I want to preface my criticism by acknowledging that College Board and ETS took what was a horrible situation — and that was their own doing, mind you — and made it better than it might have been. At the end of the day, the same cannot be said of any number of corporate mistakes.
Most well-advised companies have learned a PR protocol for dealing with “disasters” — tainted food, product recalls, CEO meltdowns. College Board apparently missed many of those lessons.
1) Take Responsibility
When reports first started developing, College Board only put a small blurb on its website that it was investigating the problem and, essentially, putting all of the blame on ETS. On Monday, the release was updated to glibly minimize the problem and act as if College Board had been prepared for this all along. And it still kept the finger pointed at ETS. Students don’t care about blame; they care about scores and college applications. Emphasizing the role of ETS served to minimize College Board’s control over the SAT — not a good thing when it is making the most dramatic overhaul in 75 years. Pretending that the SAT was constructed to handle just this sort of doomsday scenario was tone deaf and implied that College Board had been over-testing students by a third for decades.
2) Put Senior Executives Out Front
Unsigned web posts and grudging statements from communication directors imply that the College Board did not take the issue seriously — an issue that impacts almost 500,000 testers! If College Board President David Coleman can’t be bothered to address the problem, what more important tasks is he working on?
3) Solutions, not Spin
Explain why the mistake happened, what steps have been taken to prevent it in the future, and what solutions are being offered.
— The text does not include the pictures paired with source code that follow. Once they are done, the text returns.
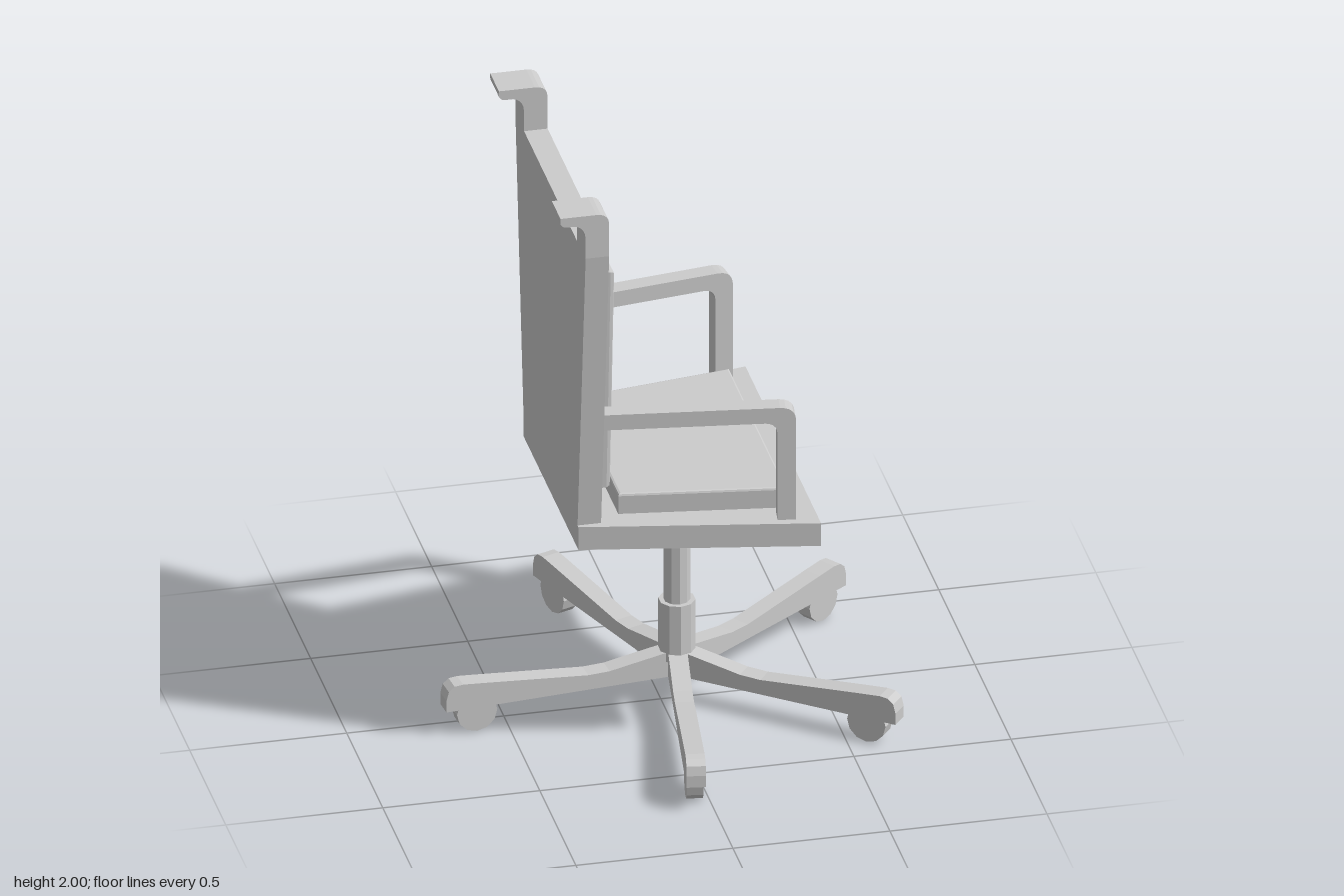
import * as THREE from 'three';

const material = new THREE.MeshStandardMaterial({ color: 0xcccccc, flatShading: true });

function add(parent, name, geometry, x = 0, y = 0, z = 0) {
  const mesh = new THREE.Mesh(geometry, material);
  mesh.name = name;
  mesh.position.set(x, y, z);
  parent.add(mesh);
  return mesh;
}

function polygon(points) {
  return new THREE.Shape(points.map(([x, y]) => new THREE.Vector2(x, y)));
}

// Extrude along z, optionally with a softened rim kept inside the outline
function extrude(shape, depth, bevel = 0) {
  return new THREE.ExtrudeGeometry(shape, {
    depth: depth - bevel, curveSegments: 5,
    bevelEnabled: bevel > 0, bevelThickness: bevel, bevelSize: bevel,
    bevelOffset: -bevel, bevelSegments: 2,
  });
}

// Trapezoid lying flat, given half widths at its rear and front edge
function flatPanel(xRear, xFront, halfRear, halfFront, height, bevel) {
  const shape = polygon([[xRear, -halfRear], [xFront, -halfFront], [xFront, halfFront], [xRear, halfRear]]);
  return extrude(shape, height, bevel).rotateX(-Math.PI / 2);
}

export function createModel() {
  const chair = new THREE.Group();
  chair.name = 'officeChair';

  // Seat
  add(chair, 'seatBoard', flatPanel(-0.35, 0.39, 0.382, 0.525, 0.08, 0), 0, 0.77, 0);
  add(chair, 'seatCushion', flatPanel(-0.21, 0.31, 0.325, 0.4, 0.07, 0.008), 0, 0.85, 0);

  // Backrest, widening upwards
  const back = new THREE.Group();
  back.name = 'backrest';
  back.position.z = -0.005;
  chair.add(back);
  const board = polygon([[-0.375, 0.85], [0.375, 0.85], [0.487, 1.85], [-0.487, 1.85]]);
  add(back, 'backBoard', extrude(board, 0.075).rotateY(Math.PI / 2), -0.35);
  const pad = polygon([[-0.297, 0.93], [0.297, 0.93], [0.356, 1.72], [-0.356, 1.72]]);
  add(back, 'backPad', extrude(pad, 0.05, 0.014).rotateY(Math.PI / 2), -0.276);

  // Scrolled posts curling to the rear at the top of the back
  const horn = new THREE.Shape();
  horn.moveTo(-0.35, 1.85);
  horn.lineTo(-0.275, 1.85);
  horn.lineTo(-0.275, 1.965);
  horn.quadraticCurveTo(-0.277, 2, -0.315, 2);
  horn.lineTo(-0.43, 2);
  horn.quadraticCurveTo(-0.435, 1.968, -0.41, 1.967);
  horn.lineTo(-0.385, 1.967);
  horn.quadraticCurveTo(-0.352, 1.962, -0.35, 1.92);
  for (const side of [1, -1]) {
    add(back, side > 0 ? 'rightPostTop' : 'leftPostTop', extrude(horn, 0.12), 0, 0, side > 0 ? 0.367 : -0.487);
  }

  // Armrests, splayed outwards like the seat edges
  const arm = new THREE.Shape();
  arm.moveTo(-0.02, 1.192);
  arm.lineTo(0.52, 1.192);
  arm.quadraticCurveTo(0.555, 1.19, 0.557, 1.155);
  arm.lineTo(0.557, 0.85);
  arm.lineTo(0.615, 0.85);
  arm.lineTo(0.615, 1.2);
  arm.quadraticCurveTo(0.613, 1.245, 0.565, 1.245);
  arm.lineTo(-0.02, 1.245);
  for (const side of [1, -1]) {
    const geometry = extrude(arm, 0.058).translate(0, 0, -0.029);
    const mesh = add(chair, side > 0 ? 'rightArmrest' : 'leftArmrest', geometry, -0.285, 0, side * 0.372 - 0.002);
    mesh.rotation.y = -side * 0.137;
  }

  // Column
  const base = new THREE.Group();
  base.name = 'base';
  base.position.set(0.055, 0, -0.017);
  chair.add(base);
  add(base, 'column', new THREE.CylinderGeometry(0.042, 0.042, 0.46, 10), 0, 0.55, 0);
  add(base, 'columnSleeve', new THREE.CylinderGeometry(0.058, 0.058, 0.2, 10), 0, 0.24, 0);

  // Five legs with caster wheels; angles run from +x towards +z
  const leg = polygon([
    [0, 0.085], [0.765, 0.085], [0.765, 0.125], [0.757, 0.155], [0.738, 0.171], [0.71, 0.174],
    [0.64, 0.168], [0.3, 0.136], [0.23, 0.138], [0.18, 0.147], [0, 0.178],
  ]);
  for (const degrees of [-36, 38.3, 98.4, 174.2, 249.5]) {
    const spoke = new THREE.Group();
    spoke.name = 'leg';
    spoke.rotation.y = -THREE.MathUtils.degToRad(degrees);
    base.add(spoke);
    add(spoke, 'legBeam', extrude(leg, 0.06).translate(0, 0, -0.03));
    const wheel = new THREE.CylinderGeometry(0.066, 0.066, 0.052, 12).rotateX(Math.PI / 2);
    add(spoke, 'casterWheel', wheel, 0.663, 0.067, 0);
  }

  return chair;
}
To its credit, College Board did come out with a partial solution on Monday. It did not handle everything well and did not think through the obvious follow-up questions from students — Will these scores hurt me? Can I cancel the scores? Can I retake the test for free? Have you surveyed your college membership to make sure that they’ll accept my scores? College Board has yet to provide any hard data to back up its claims.
Spin also created an obvious dissonance. College Board was quick to trumpet the fact that the multi-section structure of the SAT saved the day. One can almost hear the movie trailer voice in the statement that “test administrations can be fragile, so our assessments are not.” College Board was probably a little too quick to trumpet that fact. The redesigned SAT — the one that they have been heavily promoting and that will arrive in March 2016 — is not based on a multi-section structure, and cross-domain scores mean that sections are inter-dependent. One printing error on the new SAT and everything has to be wiped clean. It could be argued that the simpler structure — also in use by the ACT — will be less confusing and less prone to printing errors.
The idea that the College Board had an extra section in reserve is unsupported by any evidence. Nowhere in the original construction documents, decades of research, multiple technical manuals, and specifications for several test re-workings can I find any mention of superfluous questions added to make the test resilient to “fire drills and power outages to mistiming and disruptive behavior.” Creating hundreds of extra questions is expensive. Printing and shipping costs would go up. And proctoring and other administrative costs would be much higher. In short, College Board and ETS would have been spending millions of dollars each year to protect against a once-in-a-lifetime event.
4) Don’t let rumors and opponents take the lead. Get ahead of the story.
Rumors and fear swept through online forums and social media while the College Board remained mum. It has been in catch-up mode throughout the incident. College Board is compounding its pain by responding in bits and pieces. The error impacted 1 section. The error impacted 2 sections. Students might receive a free October test. They might not. They will. College Board kept referring back to a changing web post rather than explaining things fully to their audience. Not once has College Board tweeted any information about the situation. Every delay or change in the story hands a megaphone to SAT opponents such as Bob Schaeffer at FairTest. It must have left some folks at the ACT headquarters in Iowa City sniggering.
Earlier this spring ACT put out a piece extolling its own long-term consistency and making a not-even-thinly-veiled attack on the new SAT’s radical redo and the test’s previous revisions and score recentering. The title of the ACT piece sounds prophetic in retrospect: Why Scores on the ACT Test Are Scores You Can Trust. The fact is that this sort of printing error could have happened to ACT or Pearson or ETS, and no testing company is setup to deal with the scope of what developed on June 6. It happened to the SAT, though, and College Board needs to be the one addressing it fully.
Want to learn how students should respond to mishaps on test day? We have come up with six strategies that every student should know.